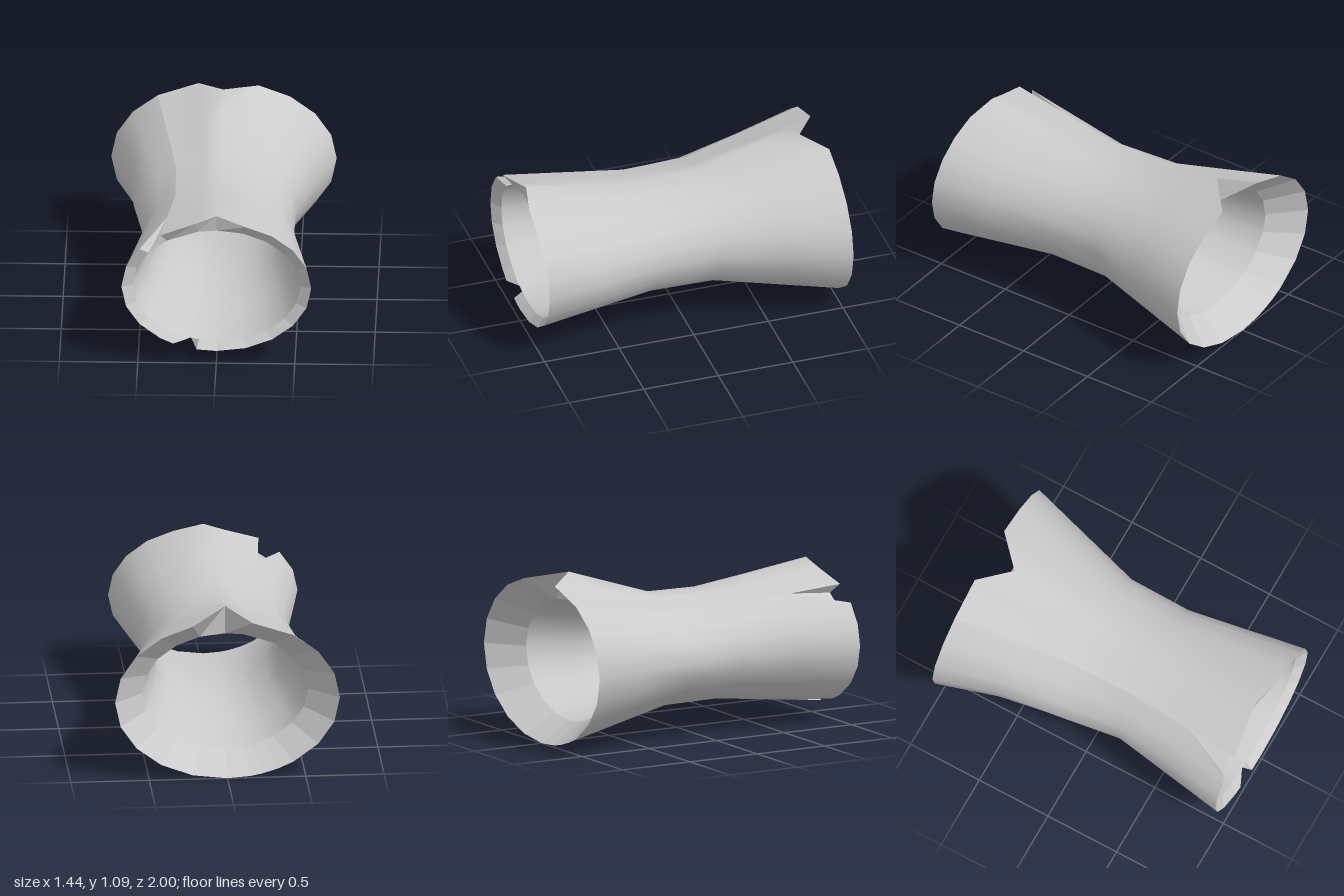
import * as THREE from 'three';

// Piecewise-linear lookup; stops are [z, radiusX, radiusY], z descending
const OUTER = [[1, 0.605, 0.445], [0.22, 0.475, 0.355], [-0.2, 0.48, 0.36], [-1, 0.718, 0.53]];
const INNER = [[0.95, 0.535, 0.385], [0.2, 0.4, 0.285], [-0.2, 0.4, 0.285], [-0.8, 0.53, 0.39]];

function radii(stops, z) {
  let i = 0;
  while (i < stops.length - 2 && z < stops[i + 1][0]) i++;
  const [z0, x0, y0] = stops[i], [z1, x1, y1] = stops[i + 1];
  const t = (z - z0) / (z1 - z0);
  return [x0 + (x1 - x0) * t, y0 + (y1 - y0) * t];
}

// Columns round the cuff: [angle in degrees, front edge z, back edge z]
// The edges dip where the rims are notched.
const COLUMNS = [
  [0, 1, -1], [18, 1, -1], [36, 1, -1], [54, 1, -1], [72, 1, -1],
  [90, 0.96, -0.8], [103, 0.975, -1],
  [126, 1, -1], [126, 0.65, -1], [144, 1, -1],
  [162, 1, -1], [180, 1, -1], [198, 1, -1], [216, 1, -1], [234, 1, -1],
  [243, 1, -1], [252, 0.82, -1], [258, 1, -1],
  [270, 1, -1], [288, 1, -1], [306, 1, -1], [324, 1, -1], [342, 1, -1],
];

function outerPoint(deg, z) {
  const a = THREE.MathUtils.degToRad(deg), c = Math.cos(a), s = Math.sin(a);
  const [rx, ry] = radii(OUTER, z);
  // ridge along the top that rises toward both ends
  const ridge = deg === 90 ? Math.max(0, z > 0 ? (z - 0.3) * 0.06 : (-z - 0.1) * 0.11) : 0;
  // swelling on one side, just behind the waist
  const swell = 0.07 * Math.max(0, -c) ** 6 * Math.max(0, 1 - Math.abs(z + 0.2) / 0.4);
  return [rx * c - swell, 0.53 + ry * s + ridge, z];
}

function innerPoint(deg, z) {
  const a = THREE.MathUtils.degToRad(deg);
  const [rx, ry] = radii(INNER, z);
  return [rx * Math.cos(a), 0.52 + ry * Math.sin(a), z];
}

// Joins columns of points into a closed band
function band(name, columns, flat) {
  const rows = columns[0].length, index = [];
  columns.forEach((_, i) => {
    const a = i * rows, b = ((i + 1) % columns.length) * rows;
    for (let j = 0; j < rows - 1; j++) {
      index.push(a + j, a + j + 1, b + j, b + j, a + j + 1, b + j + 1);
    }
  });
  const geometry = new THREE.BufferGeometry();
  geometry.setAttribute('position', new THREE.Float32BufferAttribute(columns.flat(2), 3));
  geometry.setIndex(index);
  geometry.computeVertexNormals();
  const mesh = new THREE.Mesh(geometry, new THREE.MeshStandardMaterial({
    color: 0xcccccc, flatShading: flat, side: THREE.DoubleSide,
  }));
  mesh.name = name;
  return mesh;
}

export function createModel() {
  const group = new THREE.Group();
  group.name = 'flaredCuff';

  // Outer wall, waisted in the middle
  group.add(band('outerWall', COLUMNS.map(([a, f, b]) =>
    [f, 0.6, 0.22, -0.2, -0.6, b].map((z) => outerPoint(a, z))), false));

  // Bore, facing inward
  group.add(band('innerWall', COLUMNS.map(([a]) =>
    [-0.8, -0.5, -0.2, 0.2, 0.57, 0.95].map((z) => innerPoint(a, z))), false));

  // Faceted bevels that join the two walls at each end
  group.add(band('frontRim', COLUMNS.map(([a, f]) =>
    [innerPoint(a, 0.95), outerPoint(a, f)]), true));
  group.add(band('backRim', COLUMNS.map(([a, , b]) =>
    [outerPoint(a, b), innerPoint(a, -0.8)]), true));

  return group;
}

The task | Counting only lines that hold the word "innerPoint", state how many the material contains, and add nothing.

Solution to this task | 4